At the beginning of 1996, the astronomical community only had eyes for the Hale-Bopp comet, a hirsute body discovered six months earlier by two American astronomers and which was to provide a show in the spring of 1997.
But on 30 January 1996, a Japanese astronomer, Yuji Hyakutake, discovered a new comet that would bear his name and become famous, using large 150 mm binoculars. Less than 2 months later, Hyakutake's comet passed 15 million kilometres from the Earth: with its bright - 1 magnitude and its plasma tail spread out over 70 degrees of sky, it was the finest observable comet since West's comet twenty years earlier.
From radar observations, astronomers estimated the size of Hyakutake's nucleus (composed of ice and dust) to be 3 kilometres, five times smaller than that of Halley's comet which last passed in 1986.
The last time Hyakutake's comet passed was 17,000 years ago, but because of gravitational disturbances caused by the Sun, it is not expected to return for another 100,000 years!

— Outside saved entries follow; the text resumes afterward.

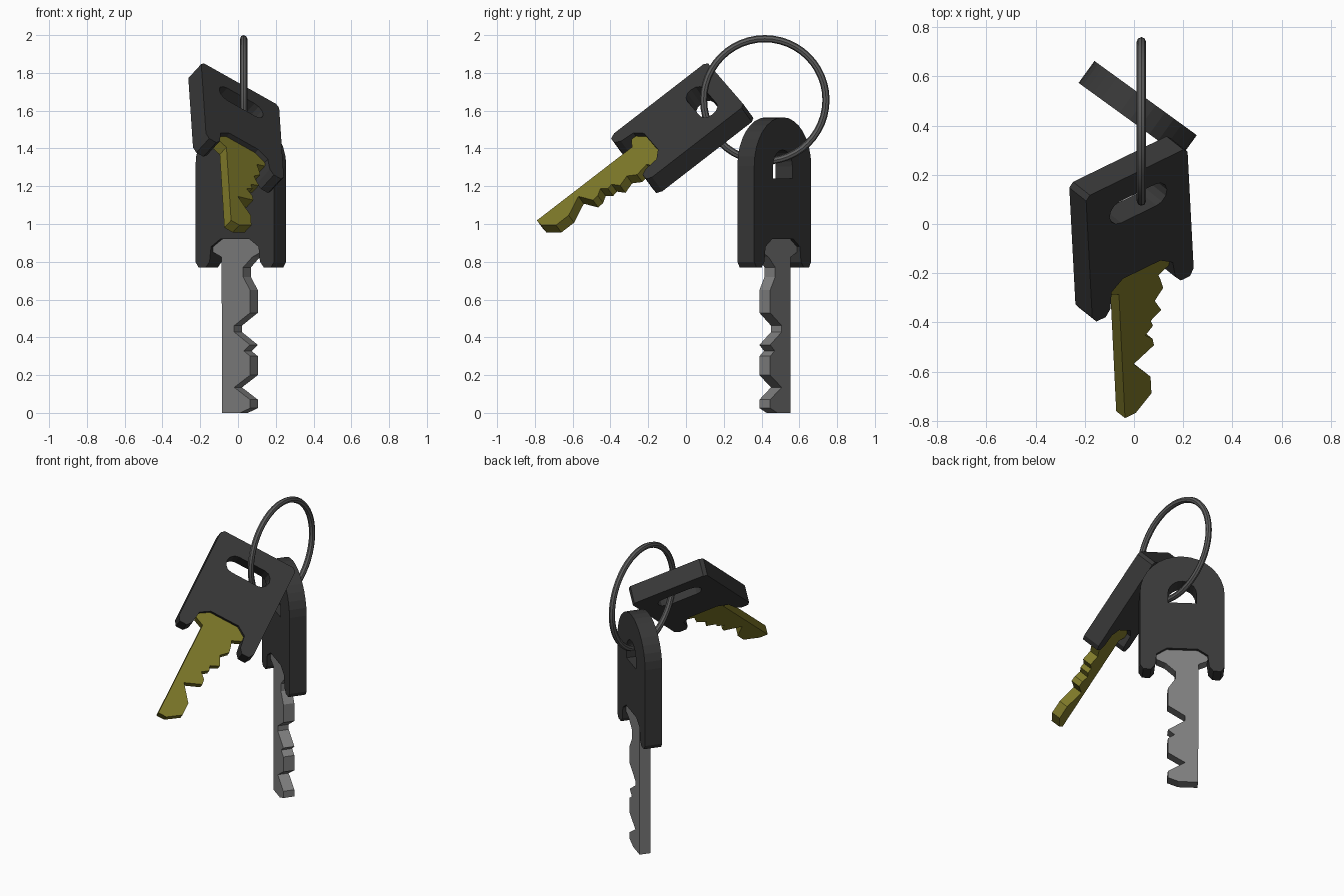
import bpy, bmesh, math
from mathutils import Matrix, Vector

if "Cube" in bpy.data.objects:
    bpy.data.objects.remove(bpy.data.objects["Cube"])


def material(name, rgb):
    m = bpy.data.materials.new(name)
    m.diffuse_color = (*rgb, 1)
    m.use_nodes = True
    m.node_tree.nodes["Principled BSDF"].inputs["Base Color"].default_value = m.diffuse_color
    return m


BLACK = material("black plastic", (0.04, 0.04, 0.04))
SILVER = material("silver metal", (0.21, 0.21, 0.21))
GOLD = material("gold metal", (0.21, 0.19, 0.022))
STEEL = material("ring steel", (0.11, 0.11, 0.11))


def arc(cx, cy, r, a0, a1, n):
    """Points on an arc, angles in degrees."""
    return [(cx + r * math.cos(math.radians(a0 + (a1 - a0) * i / n)),
             cy + r * math.sin(math.radians(a0 + (a1 - a0) * i / n))) for i in range(n + 1)]


def plate(name, outlines, thickness, frame, mat):
    """Flat plate from closed outlines (later ones are holes), placed by a frame."""
    cu = bpy.data.curves.new(name + "_profile", 'CURVE')
    cu.dimensions = '2D'
    cu.fill_mode = 'BOTH'
    cu.extrude = thickness / 2
    for pts in outlines:
        sp = cu.splines.new('POLY')
        sp.points.add(len(pts) - 1)
        for p, (x, y) in zip(sp.points, pts):
            p.co = (x, y, 0, 1)
        sp.use_cyclic_u = True
    tmp = bpy.data.objects.new(name + "_profile", cu)
    bpy.context.collection.objects.link(tmp)
    bpy.context.view_layer.update()
    dg = bpy.context.evaluated_depsgraph_get()
    me = bpy.data.meshes.new_from_object(tmp.evaluated_get(dg))
    bpy.data.objects.remove(tmp)
    me.name = name
    bm = bmesh.new()
    bm.from_mesh(me)
    bmesh.ops.remove_doubles(bm, verts=bm.verts, dist=1e-4)
    bmesh.ops.recalc_face_normals(bm, faces=bm.faces)
    for f in bm.faces:
        f.smooth = False
        f.material_index = 0
    bm.to_mesh(me)
    bm.free()
    me.materials.clear()
    me.materials.append(mat)
    ob = bpy.data.objects.new(name, me)
    ob.matrix_world = frame
    bpy.context.collection.objects.link(ob)
    return ob


def frame(across, along, origin):
    """Matrix with x across the key, y along it and z out of its front face."""
    u = Vector(across).normalized()
    v = Vector(along)
    v = (v - u * v.dot(u)).normalized()
    n = u.cross(v)
    m = Matrix((u, v, n)).transposed().to_4x4()
    m.translation = origin
    return m


def head_base(z, w):
    """Lower edge of a head, left to right: two legs around the blade socket."""
    left = [(-w, z + 0.03), (-w + 0.02, z), (-0.19, z), (-0.165, z + 0.03),
            (-0.155, z + 0.11), (-0.095, z + 0.15)]
    return left + [(-x, y) for x, y in reversed(left)]


def shoulder(z):
    """Blade collar, right to left over the top, tucked into the head socket."""
    return [(0.10, z + 0.055), (0.155, z + 0.08), (0.16, z + 0.11), (0.10, z + 0.16),
            (-0.10, z + 0.16), (-0.16, z + 0.11), (-0.155, z + 0.08), (-0.10, z + 0.055)]


# Upright key: arched head with a D-shaped hole, silver blade
upright = frame((0.81, -0.587, 0), (0, 0, 1), (0.015, 0.4675, 0))
W1 = 0.257
plate("upright_key_head",
      [head_base(0.77, W1) + arc(0, 1.565 - W1, W1, 0, 180, 16),
       [(-0.087, 1.24), (0.087, 1.24)] + arc(0, 1.305, 0.087, 0, 180, 10)],
      0.11, upright, BLACK)
teeth = [(-0.098, 0), (0.02, 0), (0.086, 0.025), (0.086, 0.07), (-0.018, 0.135),
         (0.086, 0.2), (0.086, 0.3), (0.045, 0.328), (0.086, 0.36), (-0.018, 0.428),
         (-0.018, 0.462), (0.086, 0.53), (0.086, 0.65), (0.04, 0.72), (0.04, 0.77)]
plate("upright_key_blade", [teeth + shoulder(0.77)], 0.07, upright, SILVER)

# Tilted key: square head with a slot, gold blade
tilted = frame((0.80, 0.39, -0.45), (-0.04, 0.79, 0.61), (-0.01, -0.02, 1.507))
W2, L2 = 0.257, 0.325
plate("tilted_key_head",
      [head_base(-L2, W2) + [(W2, L2 - 0.02), (W2 - 0.02, L2), (-W2 + 0.02, L2), (-W2, L2 - 0.02)],
       arc(0.09, 0.165, 0.055, -90, 90, 6) + arc(-0.09, 0.165, 0.055, 90, 270, 6)],
      0.115, tilted, BLACK)
teeth = [(-0.102, -0.905), (-0.047, -0.905), (0.035, -0.845), (0.035, -0.76), (-0.045, -0.655),
         (0.06, -0.61), (0.055, -0.575), (0.02, -0.54), (0.06, -0.51), (0.05, -0.48),
         (0.105, -0.45), (0.075, -0.39), (0.12, -0.345), (0.11, -0.30)]
plate("tilted_key_blade", [teeth + shoulder(-L2)], 0.06, tilted, GOLD)

# Split ring through both heads
bpy.ops.mesh.primitive_torus_add(major_segments=48, minor_segments=8, major_radius=0.324,
                                 minor_radius=0.019, location=(0.03, 0.417, 1.657),
                                 rotation=(0, math.pi / 2, 0))
ring = bpy.context.object
ring.name = "key_ring"
ring.data.materials.append(STEEL)
bpy.ops.object.shade_smooth_by_angle(angle=math.radians(30))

Hyakutake's comet in the spring of 1996. Credit J-B Feldmann
Hyakutake's comet - 1 Photo